BEGIN Supplied information
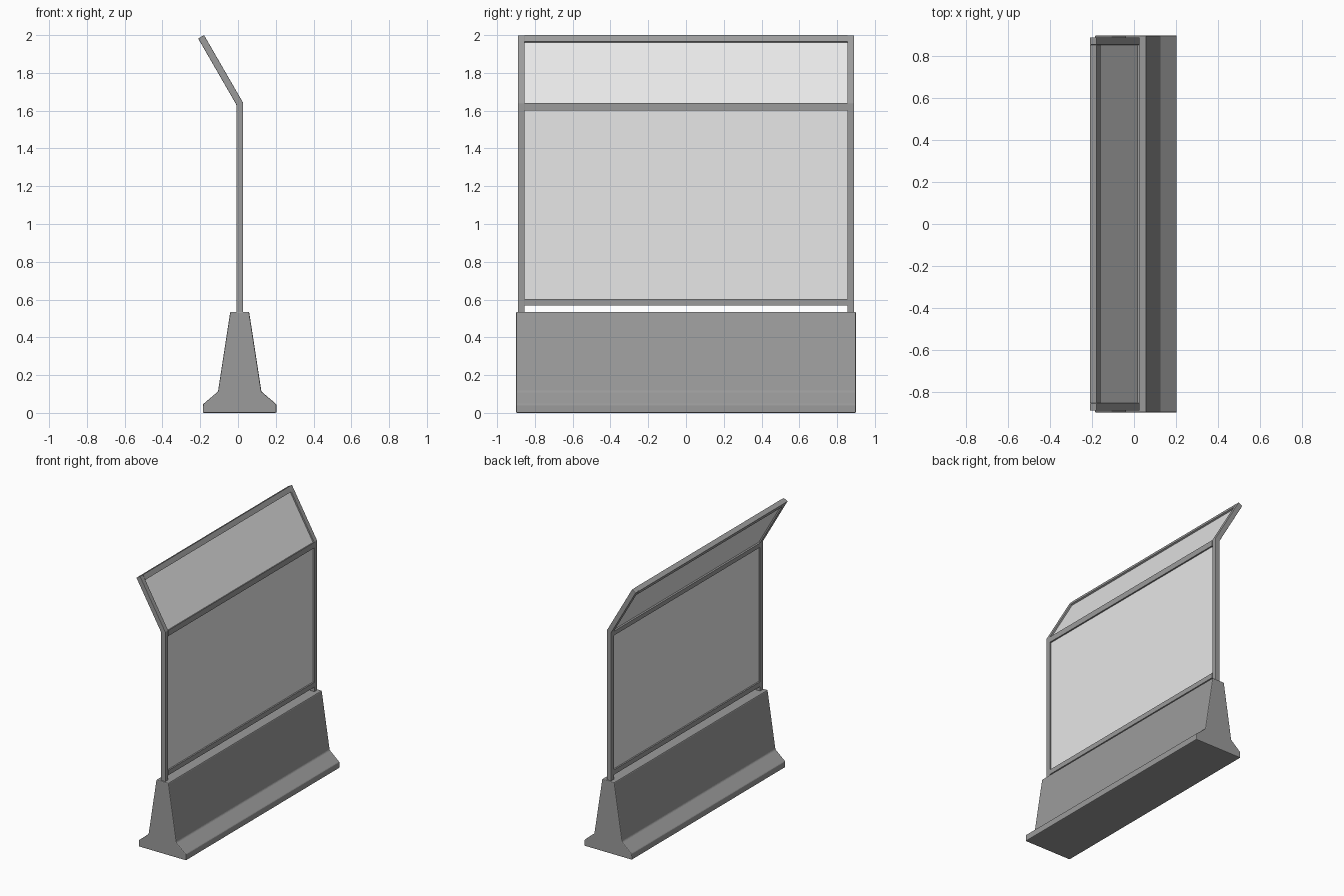
import bpy, bmesh, math
from mathutils import Vector

cube = bpy.data.objects.get("Cube")
if cube:
    bpy.data.objects.remove(cube, do_unlink=True)


def material(name, value):
    mat = bpy.data.materials.new(name)
    mat.use_nodes = True
    color = (value, value, value, 1)
    mat.diffuse_color = color
    mat.node_tree.nodes["Principled BSDF"].inputs["Base Color"].default_value = color
    return mat


grey = material("mid grey", 0.33)
pale = material("pale grey", 0.8)


def prism(name, profile, y0, y1, mat, bevel=0.0):
    """Extrude an x-z outline along y."""
    bm = bmesh.new()
    face = bm.faces.new([bm.verts.new((p[0], y0, p[1])) for p in profile])
    ext = bmesh.ops.extrude_face_region(bm, geom=[face])
    verts = [v for v in ext["geom"] if isinstance(v, bmesh.types.BMVert)]
    bmesh.ops.translate(bm, verts=verts, vec=(0, y1 - y0, 0))
    bmesh.ops.recalc_face_normals(bm, faces=bm.faces)
    mesh = bpy.data.meshes.new(name)
    bm.to_mesh(mesh)
    bm.free()
    mesh.materials.append(mat)
    obj = bpy.data.objects.new(name, mesh)
    bpy.context.collection.objects.link(obj)
    if bevel:
        mod = obj.modifiers.new("Soft edges", "BEVEL")
        mod.width = bevel
        mod.segments = 2
        mod.limit_method = "ANGLE"
        mod.angle_limit = math.radians(20)
    return obj


# Key dimensions
CX, HALF = 0.009, 0.018
LENGTH, POST_OUT, POST_IN = 0.9, 0.89, 0.855
BASE_TOP, BEND, TILT = 0.535, 1.637, math.radians(30)
along = Vector((-math.sin(TILT), math.cos(TILT)))
normal = Vector((math.cos(TILT), math.sin(TILT)))
bend = Vector((CX, BEND))
REACH = (2.0 - BEND - HALF * normal.y) / along.y
miter = HALF * math.tan(TILT / 2)


def upright(z0, z1, half):
    return [(CX - half, z0), (CX + half, z0), (CX + half, z1), (CX - half, z1)]


def tilted(t0, t1, half):
    return [bend + along * t + normal * s
            for t, s in ((t0, -half), (t0, half), (t1, half), (t1, -half))]


# Concrete barrier with flared foot
side = [(0.195, 0), (0.195, 0.045), (0.115, 0.113), (0.05, BASE_TOP)]
outline = [(CX + x, z) for x, z in side] + [(CX - x, z) for x, z in reversed(side)]
prism("barrier_base", outline, -LENGTH, LENGTH, grey, 0.006)

# Bent end posts
tip = tilted(0, REACH, HALF)
post = [(CX - HALF, BASE_TOP - 0.02), (CX + HALF, BASE_TOP - 0.02),
        (CX + HALF, BEND + miter), tip[2], tip[3], (CX - HALF, BEND - miter)]
for label, sign in (("front", -1), ("back", 1)):
    y0, y1 = sorted((sign * POST_IN, sign * POST_OUT))
    prism(label + "_post", post, y0, y1, grey, 0.003)

# Rails between the posts
prism("lower_rail", upright(0.568, 0.604, HALF), -POST_IN, POST_IN, grey)
middle = [(CX - HALF, 1.6), (CX + HALF, 1.6),
          (CX + HALF, BEND + miter), (CX - HALF, BEND - miter)]
prism("middle_rail", middle, -POST_IN, POST_IN, grey)
prism("top_rail", tilted(REACH - 0.038, REACH, HALF), -POST_IN, POST_IN, grey)

# Screen panels, recessed within the frame
prism("main_panel", upright(0.6, 1.605, 0.007), -POST_IN, POST_IN, pale)
prism("upper_panel", tilted(-0.005, REACH - 0.03, 0.007), -POST_IN, POST_IN, pale)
END Supplied information
▶ [Instructions to follow]
Go through the material line by line and work out how many lines include the string "grey". Reply with the number only.

▶ [Result for this task]
7